- **WHAT YOU WILL DO**
Retype, exactly as they appear below, the lines between the line holding "for r, a in outline])" and the line holding "# Smooth flanks and bores with crisp edges", both ends included.

Saved data entries
= = = = =

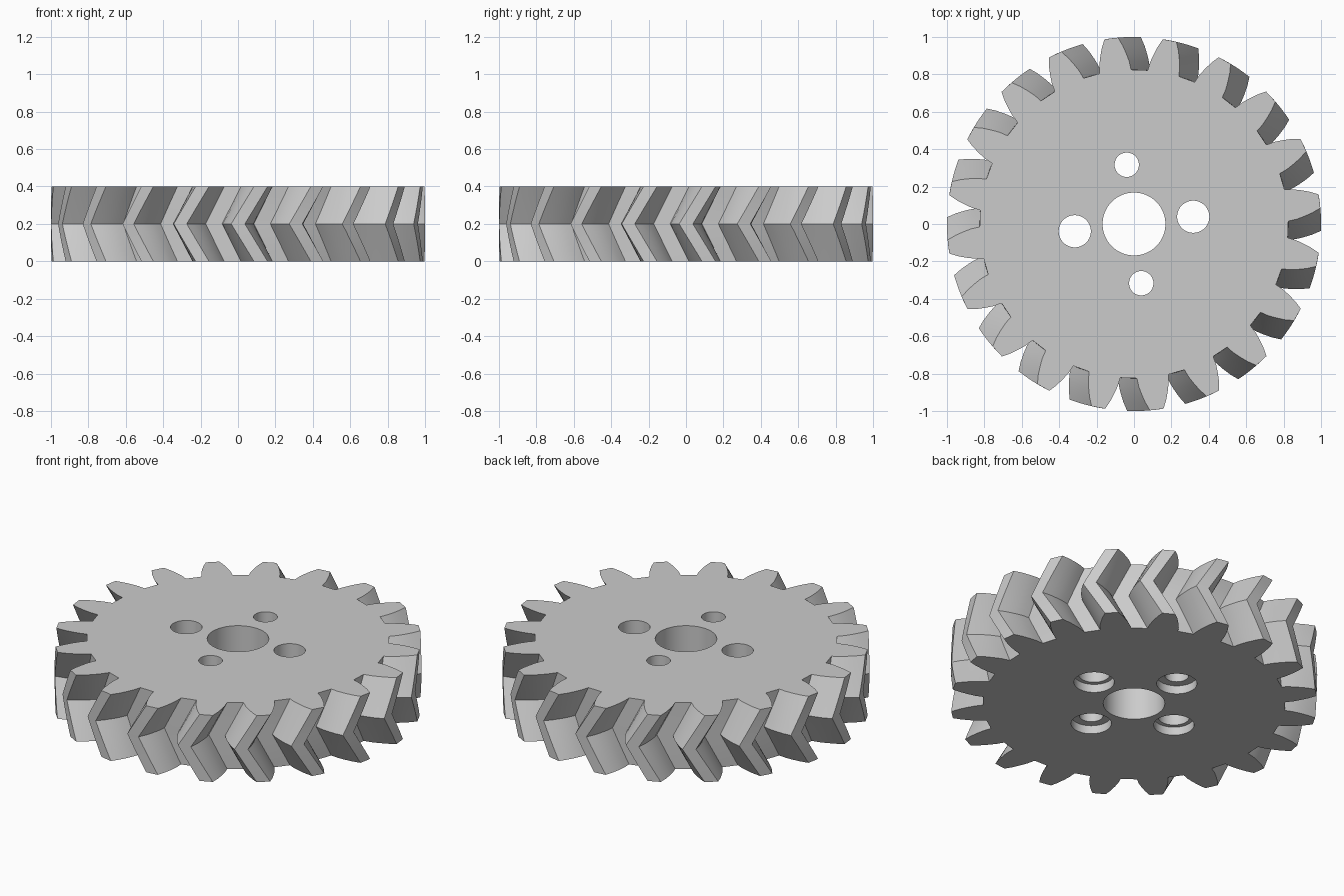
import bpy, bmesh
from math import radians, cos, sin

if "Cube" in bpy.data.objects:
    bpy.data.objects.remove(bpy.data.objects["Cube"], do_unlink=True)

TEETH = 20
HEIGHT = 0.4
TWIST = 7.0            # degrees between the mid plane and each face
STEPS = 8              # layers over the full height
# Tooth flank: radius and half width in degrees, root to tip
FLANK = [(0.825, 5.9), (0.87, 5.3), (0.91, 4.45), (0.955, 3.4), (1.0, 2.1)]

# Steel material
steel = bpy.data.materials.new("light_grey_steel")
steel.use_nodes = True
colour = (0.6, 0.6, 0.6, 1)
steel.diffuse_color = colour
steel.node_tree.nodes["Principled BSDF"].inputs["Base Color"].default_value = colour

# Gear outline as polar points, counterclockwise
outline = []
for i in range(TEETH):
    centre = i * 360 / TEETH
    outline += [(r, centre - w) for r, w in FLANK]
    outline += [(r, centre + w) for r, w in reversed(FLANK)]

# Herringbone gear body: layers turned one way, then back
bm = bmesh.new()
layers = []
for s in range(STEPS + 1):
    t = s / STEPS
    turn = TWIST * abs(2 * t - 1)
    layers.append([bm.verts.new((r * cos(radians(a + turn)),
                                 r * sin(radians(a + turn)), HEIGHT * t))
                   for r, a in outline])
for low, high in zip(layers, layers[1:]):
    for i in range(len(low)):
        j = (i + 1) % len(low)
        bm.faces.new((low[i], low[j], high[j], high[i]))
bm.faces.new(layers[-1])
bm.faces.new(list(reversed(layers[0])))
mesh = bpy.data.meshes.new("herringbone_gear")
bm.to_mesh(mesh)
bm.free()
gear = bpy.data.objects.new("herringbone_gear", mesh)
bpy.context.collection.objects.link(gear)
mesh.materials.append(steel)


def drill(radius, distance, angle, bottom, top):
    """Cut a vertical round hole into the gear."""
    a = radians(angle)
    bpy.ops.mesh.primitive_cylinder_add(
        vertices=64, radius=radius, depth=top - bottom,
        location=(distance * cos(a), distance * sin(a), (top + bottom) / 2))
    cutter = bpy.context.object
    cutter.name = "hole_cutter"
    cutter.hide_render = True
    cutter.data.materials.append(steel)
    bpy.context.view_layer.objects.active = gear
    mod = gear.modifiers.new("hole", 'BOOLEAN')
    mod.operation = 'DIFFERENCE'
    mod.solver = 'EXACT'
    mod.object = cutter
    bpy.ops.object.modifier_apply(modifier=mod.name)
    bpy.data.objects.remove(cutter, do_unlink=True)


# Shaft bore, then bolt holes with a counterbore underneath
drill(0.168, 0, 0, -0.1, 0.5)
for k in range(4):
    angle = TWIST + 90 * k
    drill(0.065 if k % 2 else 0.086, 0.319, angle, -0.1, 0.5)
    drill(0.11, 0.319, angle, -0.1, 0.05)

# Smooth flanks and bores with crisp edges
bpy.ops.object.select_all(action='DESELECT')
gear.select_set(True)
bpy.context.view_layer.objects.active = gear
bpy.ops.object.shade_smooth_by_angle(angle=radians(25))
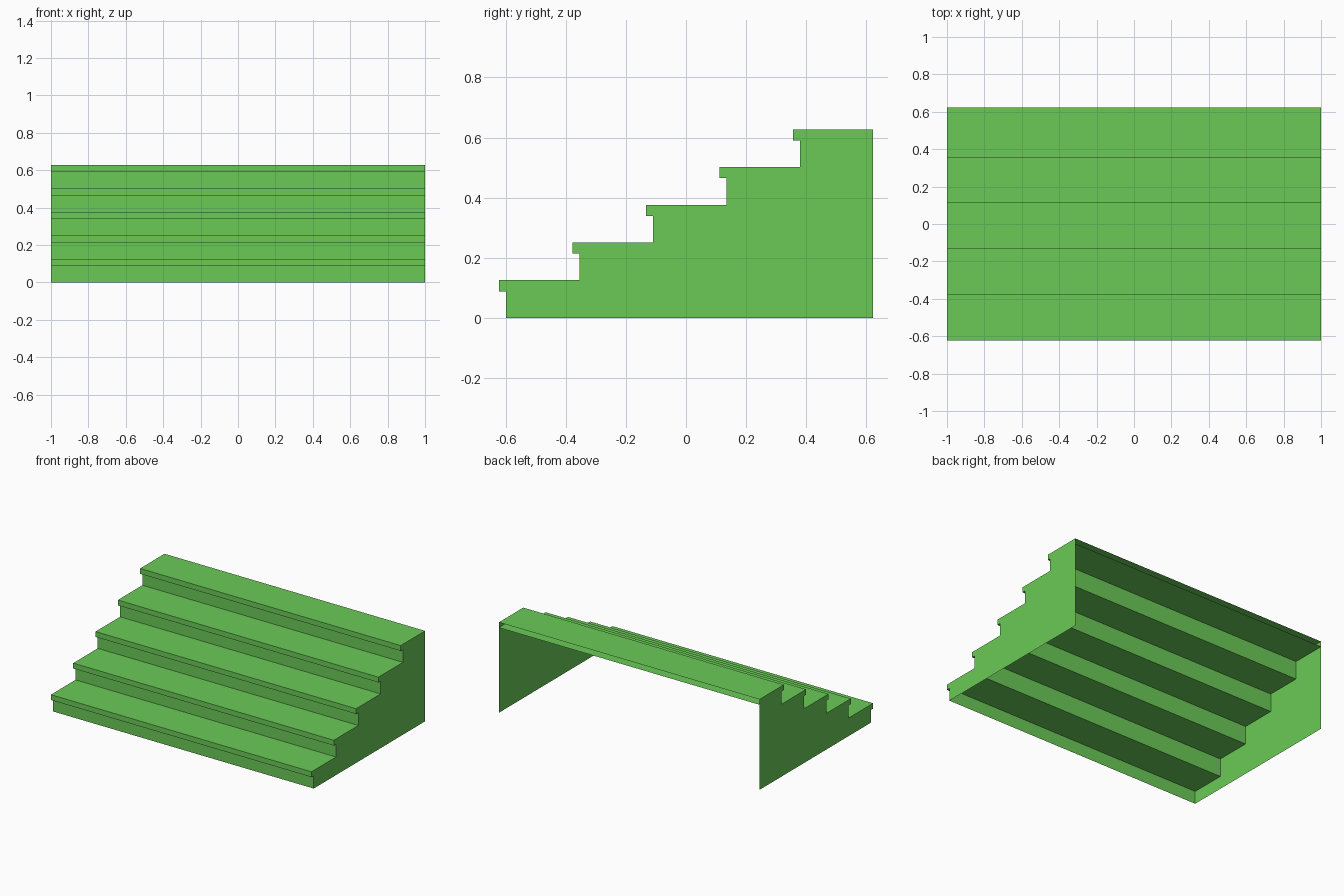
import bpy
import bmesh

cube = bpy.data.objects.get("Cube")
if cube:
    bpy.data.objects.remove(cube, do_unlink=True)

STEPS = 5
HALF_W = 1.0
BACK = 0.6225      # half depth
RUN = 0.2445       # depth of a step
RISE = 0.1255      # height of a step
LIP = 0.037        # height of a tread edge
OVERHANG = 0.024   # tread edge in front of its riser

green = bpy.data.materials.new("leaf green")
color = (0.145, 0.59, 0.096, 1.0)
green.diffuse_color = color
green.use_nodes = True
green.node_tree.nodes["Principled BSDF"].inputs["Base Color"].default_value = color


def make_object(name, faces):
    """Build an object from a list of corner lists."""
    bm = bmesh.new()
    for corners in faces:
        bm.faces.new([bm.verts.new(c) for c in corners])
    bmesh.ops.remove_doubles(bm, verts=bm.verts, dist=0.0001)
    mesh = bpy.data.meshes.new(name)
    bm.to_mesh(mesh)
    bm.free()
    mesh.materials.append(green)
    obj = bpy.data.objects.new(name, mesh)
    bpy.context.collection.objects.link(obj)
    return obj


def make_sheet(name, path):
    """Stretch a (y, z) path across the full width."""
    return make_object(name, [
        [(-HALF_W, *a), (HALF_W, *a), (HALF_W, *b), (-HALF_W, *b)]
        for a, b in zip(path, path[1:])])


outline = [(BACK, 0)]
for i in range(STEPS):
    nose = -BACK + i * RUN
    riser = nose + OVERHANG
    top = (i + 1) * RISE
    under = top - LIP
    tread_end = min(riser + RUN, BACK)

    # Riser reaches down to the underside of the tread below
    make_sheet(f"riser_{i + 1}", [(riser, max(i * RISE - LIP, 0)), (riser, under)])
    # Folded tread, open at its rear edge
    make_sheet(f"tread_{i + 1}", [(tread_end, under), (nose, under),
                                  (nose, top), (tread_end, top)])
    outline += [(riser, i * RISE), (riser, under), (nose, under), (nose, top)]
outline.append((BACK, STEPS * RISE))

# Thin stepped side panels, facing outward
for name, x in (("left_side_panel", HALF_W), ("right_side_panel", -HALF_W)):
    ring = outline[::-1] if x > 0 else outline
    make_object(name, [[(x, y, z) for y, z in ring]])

= = = = =

- **RESULT OF THIS TASK**
                   for r, a in outline])
for low, high in zip(layers, layers[1:]):
    for i in range(len(low)):
        j = (i + 1) % len(low)
        bm.faces.new((low[i], low[j], high[j], high[i]))
bm.faces.new(layers[-1])
bm.faces.new(list(reversed(layers[0])))
mesh = bpy.data.meshes.new("herringbone_gear")
bm.to_mesh(mesh)
bm.free()
gear = bpy.data.objects.new("herringbone_gear", mesh)
bpy.context.collection.objects.link(gear)
mesh.materials.append(steel)


def drill(radius, distance, angle, bottom, top):
    """Cut a vertical round hole into the gear."""
    a = radians(angle)
    bpy.ops.mesh.primitive_cylinder_add(
        vertices=64, radius=radius, depth=top - bottom,
        location=(distance * cos(a), distance * sin(a), (top + bottom) / 2))
    cutter = bpy.context.object
    cutter.name = "hole_cutter"
    cutter.hide_render = True
    cutter.data.materials.append(steel)
    bpy.context.view_layer.objects.active = gear
    mod = gear.modifiers.new("hole", 'BOOLEAN')
    mod.operation = 'DIFFERENCE'
    mod.solver = 'EXACT'
    mod.object = cutter
    bpy.ops.object.modifier_apply(modifier=mod.name)
    bpy.data.objects.remove(cutter, do_unlink=True)


# Shaft bore, then bolt holes with a counterbore underneath
drill(0.168, 0, 0, -0.1, 0.5)
for k in range(4):
    angle = TWIST + 90 * k
    drill(0.065 if k % 2 else 0.086, 0.319, angle, -0.1, 0.5)
    drill(0.11, 0.319, angle, -0.1, 0.05)

# Smooth flanks and bores with crisp edges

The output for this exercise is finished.